Restate word for word the lines of the records below, starting at the line that contains "bpy.data.meshes.remove(tmp)" and ending at the line that contains "ob.rotation_euler.x = math.radians(phase)", with both of those lines included and nothing else.

Dataset records: Begin

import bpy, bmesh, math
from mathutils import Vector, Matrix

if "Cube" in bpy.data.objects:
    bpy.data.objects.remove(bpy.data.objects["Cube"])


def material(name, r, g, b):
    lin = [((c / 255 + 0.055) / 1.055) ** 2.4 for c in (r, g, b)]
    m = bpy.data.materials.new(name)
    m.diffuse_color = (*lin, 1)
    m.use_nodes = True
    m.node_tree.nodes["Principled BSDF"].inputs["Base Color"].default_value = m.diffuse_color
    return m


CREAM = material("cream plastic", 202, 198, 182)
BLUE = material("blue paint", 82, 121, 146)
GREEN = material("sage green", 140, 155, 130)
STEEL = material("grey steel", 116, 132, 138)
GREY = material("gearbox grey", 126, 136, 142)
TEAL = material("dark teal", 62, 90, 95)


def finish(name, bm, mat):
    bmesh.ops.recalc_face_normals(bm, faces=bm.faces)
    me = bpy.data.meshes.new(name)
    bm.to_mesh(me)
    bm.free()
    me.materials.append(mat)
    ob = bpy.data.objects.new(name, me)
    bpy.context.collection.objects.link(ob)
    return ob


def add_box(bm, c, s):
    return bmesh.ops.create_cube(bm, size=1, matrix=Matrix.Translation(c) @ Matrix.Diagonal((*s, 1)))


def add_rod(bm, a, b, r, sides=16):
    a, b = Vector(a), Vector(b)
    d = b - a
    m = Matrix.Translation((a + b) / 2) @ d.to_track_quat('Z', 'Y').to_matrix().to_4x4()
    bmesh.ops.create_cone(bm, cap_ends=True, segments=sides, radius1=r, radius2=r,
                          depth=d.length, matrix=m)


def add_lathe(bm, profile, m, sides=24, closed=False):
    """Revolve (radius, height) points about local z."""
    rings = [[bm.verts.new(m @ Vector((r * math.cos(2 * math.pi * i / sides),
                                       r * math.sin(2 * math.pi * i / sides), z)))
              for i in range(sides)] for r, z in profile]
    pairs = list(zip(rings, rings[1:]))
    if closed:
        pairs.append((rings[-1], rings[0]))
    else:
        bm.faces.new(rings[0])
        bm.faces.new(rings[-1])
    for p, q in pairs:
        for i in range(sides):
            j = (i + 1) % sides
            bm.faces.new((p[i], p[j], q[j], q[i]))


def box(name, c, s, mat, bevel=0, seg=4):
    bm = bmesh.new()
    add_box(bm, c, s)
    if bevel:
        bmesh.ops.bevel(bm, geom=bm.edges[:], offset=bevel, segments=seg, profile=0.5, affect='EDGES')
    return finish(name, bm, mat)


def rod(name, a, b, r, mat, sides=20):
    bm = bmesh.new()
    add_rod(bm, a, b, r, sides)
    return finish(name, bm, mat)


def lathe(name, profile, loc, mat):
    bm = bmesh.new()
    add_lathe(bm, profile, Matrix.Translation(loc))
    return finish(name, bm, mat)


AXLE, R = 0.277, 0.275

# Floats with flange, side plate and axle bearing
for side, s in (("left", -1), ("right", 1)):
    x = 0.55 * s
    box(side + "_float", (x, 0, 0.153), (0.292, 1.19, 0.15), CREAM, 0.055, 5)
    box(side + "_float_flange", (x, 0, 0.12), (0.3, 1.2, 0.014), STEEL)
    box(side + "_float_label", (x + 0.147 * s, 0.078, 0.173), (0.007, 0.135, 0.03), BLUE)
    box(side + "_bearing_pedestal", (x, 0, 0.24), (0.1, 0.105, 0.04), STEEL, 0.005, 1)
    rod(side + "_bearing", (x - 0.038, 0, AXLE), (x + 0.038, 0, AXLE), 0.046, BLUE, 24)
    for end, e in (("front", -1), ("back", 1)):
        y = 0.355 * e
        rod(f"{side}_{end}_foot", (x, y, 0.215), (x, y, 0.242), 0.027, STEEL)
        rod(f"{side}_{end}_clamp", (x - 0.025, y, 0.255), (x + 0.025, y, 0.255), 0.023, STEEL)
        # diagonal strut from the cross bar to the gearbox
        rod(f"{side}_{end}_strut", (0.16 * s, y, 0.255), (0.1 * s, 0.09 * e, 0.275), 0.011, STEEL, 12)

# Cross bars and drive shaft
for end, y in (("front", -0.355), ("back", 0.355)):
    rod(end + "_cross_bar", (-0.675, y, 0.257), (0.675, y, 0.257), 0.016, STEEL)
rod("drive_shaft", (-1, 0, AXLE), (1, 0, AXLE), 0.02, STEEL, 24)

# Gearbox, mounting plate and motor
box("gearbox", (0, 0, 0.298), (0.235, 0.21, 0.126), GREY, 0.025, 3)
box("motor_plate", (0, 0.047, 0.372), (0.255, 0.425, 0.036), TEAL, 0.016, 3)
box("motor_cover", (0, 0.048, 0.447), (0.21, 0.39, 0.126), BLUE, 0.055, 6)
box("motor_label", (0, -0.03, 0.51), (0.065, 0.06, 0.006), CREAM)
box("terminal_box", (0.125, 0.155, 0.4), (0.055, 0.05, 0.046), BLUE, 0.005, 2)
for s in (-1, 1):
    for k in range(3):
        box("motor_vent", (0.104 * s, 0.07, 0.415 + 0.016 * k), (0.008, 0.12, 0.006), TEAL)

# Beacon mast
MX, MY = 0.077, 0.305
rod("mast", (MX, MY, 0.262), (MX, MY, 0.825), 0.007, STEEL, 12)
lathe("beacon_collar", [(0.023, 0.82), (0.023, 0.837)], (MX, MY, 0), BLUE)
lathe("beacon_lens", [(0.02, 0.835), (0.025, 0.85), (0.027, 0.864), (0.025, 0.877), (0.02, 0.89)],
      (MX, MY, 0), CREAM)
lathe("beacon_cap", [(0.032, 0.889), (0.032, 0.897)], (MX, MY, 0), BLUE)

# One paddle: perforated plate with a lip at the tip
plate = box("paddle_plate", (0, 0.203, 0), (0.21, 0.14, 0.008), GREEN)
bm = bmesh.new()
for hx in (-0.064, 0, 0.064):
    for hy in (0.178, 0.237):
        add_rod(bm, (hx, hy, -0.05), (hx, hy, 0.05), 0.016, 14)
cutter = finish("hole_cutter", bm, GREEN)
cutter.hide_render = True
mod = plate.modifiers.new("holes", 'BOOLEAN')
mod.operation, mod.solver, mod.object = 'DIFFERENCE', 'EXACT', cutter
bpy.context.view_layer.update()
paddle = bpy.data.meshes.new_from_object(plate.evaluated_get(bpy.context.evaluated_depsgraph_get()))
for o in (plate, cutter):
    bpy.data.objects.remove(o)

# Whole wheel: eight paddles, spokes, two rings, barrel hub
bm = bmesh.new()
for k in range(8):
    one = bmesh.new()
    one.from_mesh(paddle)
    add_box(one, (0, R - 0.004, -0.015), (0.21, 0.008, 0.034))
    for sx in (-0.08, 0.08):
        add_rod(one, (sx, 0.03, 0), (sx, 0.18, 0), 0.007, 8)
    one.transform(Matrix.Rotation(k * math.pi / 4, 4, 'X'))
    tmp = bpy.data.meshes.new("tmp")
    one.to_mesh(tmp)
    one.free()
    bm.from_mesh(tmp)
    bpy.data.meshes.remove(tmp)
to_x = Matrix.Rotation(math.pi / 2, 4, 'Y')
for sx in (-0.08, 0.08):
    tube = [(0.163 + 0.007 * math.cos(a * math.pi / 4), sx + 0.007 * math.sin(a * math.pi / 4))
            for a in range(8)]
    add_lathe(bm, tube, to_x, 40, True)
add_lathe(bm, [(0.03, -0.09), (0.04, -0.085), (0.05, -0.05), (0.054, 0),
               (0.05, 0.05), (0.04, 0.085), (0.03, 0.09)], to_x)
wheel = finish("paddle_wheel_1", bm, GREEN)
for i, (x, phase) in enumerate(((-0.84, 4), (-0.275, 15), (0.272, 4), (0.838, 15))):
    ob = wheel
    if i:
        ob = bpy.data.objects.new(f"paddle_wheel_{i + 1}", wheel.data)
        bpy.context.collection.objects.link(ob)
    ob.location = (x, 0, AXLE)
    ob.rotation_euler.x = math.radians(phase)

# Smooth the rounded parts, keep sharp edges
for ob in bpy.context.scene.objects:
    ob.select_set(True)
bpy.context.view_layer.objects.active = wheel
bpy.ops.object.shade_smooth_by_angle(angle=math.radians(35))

Dataset records: End

**Solved exercise:**
    bpy.data.meshes.remove(tmp)
to_x = Matrix.Rotation(math.pi / 2, 4, 'Y')
for sx in (-0.08, 0.08):
    tube = [(0.163 + 0.007 * math.cos(a * math.pi / 4), sx + 0.007 * math.sin(a * math.pi / 4))
            for a in range(8)]
    add_lathe(bm, tube, to_x, 40, True)
add_lathe(bm, [(0.03, -0.09), (0.04, -0.085), (0.05, -0.05), (0.054, 0),
               (0.05, 0.05), (0.04, 0.085), (0.03, 0.09)], to_x)
wheel = finish("paddle_wheel_1", bm, GREEN)
for i, (x, phase) in enumerate(((-0.84, 4), (-0.275, 15), (0.272, 4), (0.838, 15))):
    ob = wheel
    if i:
        ob = bpy.data.objects.new(f"paddle_wheel_{i + 1}", wheel.data)
        bpy.context.collection.objects.link(ob)
    ob.location = (x, 0, AXLE)
    ob.rotation_euler.x = math.radians(phase)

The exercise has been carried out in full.